For consumers, biofuel use has had a varying, but overall small, effect on pump prices. Renewable fuel policy has little leverage in the world oil market, where the biofuel mandate’s penny-level effects are no match for oil’s dollar-scale volatility.
Biofuels are not carbon-neutral
The idea that biofuels are good for the environment rests on the assumption that they are inherently carbon neutral – meaning that the CO2 emitted when biofuels are burned is fully offset by the CO2 that feedstocks like corn and soybeans absorb as they grow. This assumption is coded into computer models used to evaluate fuels.
Leading up to passage of the RFS, such modeling found modest CO2 reductions for corn ethanol and soybean biodiesel . It promised greater benefits from cellulosic ethanol – a more advanced type of biofuel that would be made from nonfood sources, such as crop residues and energy crops like willow and switchgrass.
But subsequent research has shown that biofuels are not actually carbon-neutral . Correcting this mistake by evaluating real-world changes in cropland carbon uptake reveals that biofuel use has increased CO2 emissions .
One big factor is that making biofuels amplifies land-use change. As harvests are diverted from feeding humans and livestock to produce fuel, additional farmland is needed to compensate. That means forests are cut down and prairies are plowed up to carve out new acres for crop production, triggering very large CO2 releases.
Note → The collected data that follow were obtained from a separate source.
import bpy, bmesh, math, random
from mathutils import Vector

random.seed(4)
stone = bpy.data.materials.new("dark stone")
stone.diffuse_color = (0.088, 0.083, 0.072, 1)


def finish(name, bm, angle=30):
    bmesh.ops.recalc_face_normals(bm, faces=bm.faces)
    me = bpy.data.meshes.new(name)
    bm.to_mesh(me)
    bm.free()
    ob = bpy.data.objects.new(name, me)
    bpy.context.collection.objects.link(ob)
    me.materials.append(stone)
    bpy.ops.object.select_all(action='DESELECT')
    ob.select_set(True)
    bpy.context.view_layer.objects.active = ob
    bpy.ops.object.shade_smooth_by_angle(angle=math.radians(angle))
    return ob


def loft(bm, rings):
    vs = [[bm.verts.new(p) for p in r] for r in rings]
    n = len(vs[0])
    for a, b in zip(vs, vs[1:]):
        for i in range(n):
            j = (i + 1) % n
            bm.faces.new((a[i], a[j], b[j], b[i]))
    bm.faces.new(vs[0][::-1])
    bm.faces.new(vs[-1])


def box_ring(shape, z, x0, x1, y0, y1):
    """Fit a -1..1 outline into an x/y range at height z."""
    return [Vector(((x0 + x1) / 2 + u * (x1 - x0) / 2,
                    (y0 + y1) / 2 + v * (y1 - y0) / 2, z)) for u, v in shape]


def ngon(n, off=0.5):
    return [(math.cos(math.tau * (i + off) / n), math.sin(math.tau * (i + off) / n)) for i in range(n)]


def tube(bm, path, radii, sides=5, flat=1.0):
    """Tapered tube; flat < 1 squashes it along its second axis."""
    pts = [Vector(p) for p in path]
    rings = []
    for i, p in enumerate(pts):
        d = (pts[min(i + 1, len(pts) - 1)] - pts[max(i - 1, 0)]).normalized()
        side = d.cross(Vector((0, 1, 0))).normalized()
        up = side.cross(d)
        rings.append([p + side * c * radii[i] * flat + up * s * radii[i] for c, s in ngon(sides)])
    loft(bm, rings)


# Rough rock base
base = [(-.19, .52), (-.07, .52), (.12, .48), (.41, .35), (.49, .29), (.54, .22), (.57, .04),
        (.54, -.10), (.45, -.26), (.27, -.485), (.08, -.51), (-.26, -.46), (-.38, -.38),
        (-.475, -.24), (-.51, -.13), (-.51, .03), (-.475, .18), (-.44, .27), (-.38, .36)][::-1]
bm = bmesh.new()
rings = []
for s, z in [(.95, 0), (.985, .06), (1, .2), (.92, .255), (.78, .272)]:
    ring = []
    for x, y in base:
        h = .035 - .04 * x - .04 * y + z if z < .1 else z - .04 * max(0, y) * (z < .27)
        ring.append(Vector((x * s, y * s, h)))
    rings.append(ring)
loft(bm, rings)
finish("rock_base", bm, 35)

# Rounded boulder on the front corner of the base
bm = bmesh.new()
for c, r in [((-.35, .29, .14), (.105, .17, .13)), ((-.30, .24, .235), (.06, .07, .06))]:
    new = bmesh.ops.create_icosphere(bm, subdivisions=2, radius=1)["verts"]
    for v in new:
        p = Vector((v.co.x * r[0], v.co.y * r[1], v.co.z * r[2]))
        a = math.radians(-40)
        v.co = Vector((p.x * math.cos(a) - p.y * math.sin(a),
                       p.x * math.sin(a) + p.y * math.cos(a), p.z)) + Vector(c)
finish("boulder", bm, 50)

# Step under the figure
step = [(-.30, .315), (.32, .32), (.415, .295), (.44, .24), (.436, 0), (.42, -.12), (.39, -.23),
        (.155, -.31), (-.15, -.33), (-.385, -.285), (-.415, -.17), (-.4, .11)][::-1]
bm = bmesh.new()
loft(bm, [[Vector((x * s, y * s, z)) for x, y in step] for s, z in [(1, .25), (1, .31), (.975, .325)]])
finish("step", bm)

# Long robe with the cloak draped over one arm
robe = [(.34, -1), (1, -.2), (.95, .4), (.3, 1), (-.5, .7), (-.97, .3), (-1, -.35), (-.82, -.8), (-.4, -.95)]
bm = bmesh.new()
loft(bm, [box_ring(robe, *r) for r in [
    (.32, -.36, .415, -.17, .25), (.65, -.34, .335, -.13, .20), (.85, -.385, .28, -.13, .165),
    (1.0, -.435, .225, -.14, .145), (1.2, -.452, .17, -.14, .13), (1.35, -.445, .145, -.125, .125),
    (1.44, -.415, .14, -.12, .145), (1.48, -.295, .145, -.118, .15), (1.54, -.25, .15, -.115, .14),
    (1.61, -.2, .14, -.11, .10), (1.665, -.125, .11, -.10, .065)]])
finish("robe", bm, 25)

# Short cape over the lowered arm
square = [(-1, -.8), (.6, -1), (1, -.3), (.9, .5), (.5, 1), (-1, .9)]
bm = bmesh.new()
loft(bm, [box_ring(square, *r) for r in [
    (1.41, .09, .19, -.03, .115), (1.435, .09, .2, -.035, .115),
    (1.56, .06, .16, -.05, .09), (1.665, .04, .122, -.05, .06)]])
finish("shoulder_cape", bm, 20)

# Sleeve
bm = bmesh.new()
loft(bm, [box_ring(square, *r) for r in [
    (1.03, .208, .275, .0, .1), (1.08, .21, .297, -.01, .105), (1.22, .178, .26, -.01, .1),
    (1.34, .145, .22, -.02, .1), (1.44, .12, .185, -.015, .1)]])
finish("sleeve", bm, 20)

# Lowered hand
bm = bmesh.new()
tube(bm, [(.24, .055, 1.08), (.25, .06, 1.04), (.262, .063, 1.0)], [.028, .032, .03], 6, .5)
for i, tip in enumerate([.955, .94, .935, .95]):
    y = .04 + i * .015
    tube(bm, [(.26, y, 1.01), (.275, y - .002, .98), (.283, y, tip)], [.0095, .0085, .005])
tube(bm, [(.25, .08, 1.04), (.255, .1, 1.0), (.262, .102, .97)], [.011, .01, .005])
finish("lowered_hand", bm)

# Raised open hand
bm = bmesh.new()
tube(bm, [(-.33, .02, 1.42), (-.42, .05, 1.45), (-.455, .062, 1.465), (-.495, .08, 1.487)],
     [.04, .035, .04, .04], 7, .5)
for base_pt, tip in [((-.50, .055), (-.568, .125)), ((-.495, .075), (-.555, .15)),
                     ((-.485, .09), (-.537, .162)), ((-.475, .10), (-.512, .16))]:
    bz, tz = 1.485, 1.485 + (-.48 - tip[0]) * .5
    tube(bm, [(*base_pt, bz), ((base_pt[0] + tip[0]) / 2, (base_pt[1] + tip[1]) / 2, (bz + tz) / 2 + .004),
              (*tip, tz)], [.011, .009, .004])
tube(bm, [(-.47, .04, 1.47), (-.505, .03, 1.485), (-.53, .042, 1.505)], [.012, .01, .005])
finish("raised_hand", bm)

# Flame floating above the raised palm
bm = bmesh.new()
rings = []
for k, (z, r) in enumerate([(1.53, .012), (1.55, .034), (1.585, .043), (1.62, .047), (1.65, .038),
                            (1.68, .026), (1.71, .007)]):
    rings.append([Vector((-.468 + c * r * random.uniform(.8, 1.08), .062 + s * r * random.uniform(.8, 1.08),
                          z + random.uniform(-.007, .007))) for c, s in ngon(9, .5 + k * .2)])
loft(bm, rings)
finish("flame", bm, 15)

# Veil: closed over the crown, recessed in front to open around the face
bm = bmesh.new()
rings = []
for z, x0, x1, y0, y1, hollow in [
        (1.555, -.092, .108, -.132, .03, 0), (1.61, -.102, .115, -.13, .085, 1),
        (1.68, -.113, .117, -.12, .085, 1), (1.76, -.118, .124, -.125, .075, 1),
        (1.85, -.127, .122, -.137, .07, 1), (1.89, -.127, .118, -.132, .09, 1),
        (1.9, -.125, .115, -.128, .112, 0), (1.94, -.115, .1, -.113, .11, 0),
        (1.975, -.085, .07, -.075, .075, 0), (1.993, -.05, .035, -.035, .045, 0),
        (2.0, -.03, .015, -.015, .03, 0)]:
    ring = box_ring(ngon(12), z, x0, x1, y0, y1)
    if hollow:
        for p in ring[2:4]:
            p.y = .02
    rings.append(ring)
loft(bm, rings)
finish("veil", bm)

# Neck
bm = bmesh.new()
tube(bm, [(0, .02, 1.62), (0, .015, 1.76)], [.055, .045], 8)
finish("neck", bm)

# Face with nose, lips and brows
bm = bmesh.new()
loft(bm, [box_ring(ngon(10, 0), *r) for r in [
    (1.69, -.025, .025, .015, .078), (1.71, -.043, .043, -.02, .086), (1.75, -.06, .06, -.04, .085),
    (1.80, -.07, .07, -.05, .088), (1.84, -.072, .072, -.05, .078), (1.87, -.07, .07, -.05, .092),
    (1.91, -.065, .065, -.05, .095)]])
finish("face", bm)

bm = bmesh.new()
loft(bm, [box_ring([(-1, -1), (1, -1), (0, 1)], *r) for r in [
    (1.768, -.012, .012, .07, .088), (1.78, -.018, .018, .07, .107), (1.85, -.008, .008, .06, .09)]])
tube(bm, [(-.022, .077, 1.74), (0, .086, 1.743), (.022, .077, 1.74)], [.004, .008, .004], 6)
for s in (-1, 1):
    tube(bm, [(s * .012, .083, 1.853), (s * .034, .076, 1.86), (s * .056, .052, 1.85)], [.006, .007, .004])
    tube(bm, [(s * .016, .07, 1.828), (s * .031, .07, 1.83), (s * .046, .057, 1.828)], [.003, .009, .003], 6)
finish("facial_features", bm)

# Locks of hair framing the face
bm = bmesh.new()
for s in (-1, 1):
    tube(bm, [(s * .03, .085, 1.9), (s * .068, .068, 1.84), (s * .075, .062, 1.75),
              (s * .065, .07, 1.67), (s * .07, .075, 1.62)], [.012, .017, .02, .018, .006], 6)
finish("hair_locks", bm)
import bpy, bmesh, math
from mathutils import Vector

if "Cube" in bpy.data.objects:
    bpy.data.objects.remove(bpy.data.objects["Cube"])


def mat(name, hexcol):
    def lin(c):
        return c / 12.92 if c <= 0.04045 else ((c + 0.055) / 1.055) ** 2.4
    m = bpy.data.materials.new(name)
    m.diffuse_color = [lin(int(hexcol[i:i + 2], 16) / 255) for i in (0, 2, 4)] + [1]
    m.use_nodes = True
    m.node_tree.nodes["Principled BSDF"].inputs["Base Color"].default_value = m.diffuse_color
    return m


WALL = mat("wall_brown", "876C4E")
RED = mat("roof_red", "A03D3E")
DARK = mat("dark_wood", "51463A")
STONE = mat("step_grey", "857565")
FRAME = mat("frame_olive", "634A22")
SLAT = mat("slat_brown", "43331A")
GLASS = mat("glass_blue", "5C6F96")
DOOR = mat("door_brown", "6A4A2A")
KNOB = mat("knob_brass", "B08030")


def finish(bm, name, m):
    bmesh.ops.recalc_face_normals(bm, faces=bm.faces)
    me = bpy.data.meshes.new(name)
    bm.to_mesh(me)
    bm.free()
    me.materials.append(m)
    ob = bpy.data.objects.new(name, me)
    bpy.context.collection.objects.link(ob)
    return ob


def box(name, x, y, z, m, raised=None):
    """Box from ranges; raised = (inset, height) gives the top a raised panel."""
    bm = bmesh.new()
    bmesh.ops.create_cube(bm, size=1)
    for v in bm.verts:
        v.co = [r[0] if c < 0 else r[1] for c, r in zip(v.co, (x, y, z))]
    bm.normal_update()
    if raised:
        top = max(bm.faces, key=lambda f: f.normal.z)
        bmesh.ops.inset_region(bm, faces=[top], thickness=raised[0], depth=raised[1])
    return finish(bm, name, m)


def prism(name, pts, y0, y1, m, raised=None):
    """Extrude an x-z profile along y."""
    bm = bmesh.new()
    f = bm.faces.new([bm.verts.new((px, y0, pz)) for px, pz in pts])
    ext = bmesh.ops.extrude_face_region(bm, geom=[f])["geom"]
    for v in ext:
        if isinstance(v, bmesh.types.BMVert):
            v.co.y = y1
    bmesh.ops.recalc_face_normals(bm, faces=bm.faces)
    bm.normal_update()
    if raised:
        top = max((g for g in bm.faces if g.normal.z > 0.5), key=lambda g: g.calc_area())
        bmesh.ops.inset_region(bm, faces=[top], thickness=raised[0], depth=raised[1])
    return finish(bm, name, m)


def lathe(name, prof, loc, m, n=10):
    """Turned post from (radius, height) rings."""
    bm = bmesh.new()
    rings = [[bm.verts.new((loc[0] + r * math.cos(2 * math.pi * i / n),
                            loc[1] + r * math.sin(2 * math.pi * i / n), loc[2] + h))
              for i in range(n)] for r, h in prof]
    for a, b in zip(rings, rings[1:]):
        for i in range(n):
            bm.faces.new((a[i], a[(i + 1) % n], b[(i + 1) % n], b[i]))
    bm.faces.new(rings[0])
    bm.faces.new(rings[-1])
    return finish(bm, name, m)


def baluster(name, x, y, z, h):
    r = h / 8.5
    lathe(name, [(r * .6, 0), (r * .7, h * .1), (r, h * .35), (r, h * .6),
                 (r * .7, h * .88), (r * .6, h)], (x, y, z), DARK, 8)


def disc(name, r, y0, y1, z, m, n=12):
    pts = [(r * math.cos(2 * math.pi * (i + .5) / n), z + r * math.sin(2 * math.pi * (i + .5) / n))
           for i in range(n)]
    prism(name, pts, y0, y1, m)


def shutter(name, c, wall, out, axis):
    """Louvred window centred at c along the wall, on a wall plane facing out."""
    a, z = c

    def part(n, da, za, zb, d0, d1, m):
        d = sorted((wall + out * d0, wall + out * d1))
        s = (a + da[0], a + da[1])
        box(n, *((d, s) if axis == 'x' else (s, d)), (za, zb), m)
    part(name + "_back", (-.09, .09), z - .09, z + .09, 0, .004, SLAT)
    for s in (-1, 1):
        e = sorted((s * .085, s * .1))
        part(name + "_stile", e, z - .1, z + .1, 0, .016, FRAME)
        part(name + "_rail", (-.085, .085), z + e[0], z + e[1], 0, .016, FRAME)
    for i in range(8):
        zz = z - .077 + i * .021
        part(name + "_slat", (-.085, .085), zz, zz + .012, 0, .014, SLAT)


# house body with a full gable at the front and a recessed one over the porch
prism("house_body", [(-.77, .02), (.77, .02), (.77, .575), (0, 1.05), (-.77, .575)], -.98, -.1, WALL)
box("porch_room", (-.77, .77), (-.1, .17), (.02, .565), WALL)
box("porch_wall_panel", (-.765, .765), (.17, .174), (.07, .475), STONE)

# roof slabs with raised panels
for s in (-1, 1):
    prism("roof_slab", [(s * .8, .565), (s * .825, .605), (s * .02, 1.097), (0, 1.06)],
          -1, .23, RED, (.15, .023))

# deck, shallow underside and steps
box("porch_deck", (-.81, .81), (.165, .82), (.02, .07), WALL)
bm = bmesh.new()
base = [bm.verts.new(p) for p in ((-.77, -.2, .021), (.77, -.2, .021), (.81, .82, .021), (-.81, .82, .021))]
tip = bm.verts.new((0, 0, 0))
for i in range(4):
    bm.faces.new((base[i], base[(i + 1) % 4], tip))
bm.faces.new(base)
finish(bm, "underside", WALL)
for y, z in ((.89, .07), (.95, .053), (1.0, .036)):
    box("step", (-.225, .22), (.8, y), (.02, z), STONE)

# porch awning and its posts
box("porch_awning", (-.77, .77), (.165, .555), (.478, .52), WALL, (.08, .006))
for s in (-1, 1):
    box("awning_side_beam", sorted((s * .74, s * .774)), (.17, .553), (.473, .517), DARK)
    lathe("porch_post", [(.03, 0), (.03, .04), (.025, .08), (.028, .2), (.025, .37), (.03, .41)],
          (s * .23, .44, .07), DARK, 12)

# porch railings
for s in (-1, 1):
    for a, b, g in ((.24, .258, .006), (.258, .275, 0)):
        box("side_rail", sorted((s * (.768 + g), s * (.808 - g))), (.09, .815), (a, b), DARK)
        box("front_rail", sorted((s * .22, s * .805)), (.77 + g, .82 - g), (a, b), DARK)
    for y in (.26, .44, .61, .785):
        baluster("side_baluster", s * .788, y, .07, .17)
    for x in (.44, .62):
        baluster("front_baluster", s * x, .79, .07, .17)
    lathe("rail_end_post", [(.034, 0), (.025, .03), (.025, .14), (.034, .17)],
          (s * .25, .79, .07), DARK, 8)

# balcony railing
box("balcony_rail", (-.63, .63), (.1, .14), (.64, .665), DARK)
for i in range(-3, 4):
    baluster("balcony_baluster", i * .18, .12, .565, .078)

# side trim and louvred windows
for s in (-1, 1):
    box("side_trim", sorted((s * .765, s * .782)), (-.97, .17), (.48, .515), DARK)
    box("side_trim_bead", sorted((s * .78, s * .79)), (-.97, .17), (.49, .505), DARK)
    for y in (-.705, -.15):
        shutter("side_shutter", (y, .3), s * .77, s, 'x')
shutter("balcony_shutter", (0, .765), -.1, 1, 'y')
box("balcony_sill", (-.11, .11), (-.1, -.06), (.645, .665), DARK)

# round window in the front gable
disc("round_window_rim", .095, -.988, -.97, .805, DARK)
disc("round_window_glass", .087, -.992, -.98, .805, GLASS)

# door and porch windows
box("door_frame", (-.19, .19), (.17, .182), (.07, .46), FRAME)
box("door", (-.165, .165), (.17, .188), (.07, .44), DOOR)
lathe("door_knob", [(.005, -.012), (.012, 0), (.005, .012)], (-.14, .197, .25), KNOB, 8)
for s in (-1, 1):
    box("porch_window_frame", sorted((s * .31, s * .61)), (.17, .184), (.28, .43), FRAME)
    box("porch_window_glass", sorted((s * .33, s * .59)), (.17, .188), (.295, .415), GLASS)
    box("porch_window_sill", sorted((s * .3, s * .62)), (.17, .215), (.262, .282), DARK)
Expanding farmland for biofuel production is also bad for the environment in other ways. Studies show that it has reduced the abundance and diversity of plants and animals worldwide . In the U.S., it has amplified other adverse impacts of industrial agriculture, such as nutrient runoff and water pollution .The failure of cellulosic ethanol
When Congress expanded the biofuel mandate in 2007, a key factor that induced legislators from states outside the Midwest to support it was the belief that a coming generation of cellulosic ethanol would produce even greater environmental, energy and economic benefits. Biofuel proponents claimed that cellulosic fuels were close to becoming commercially viable .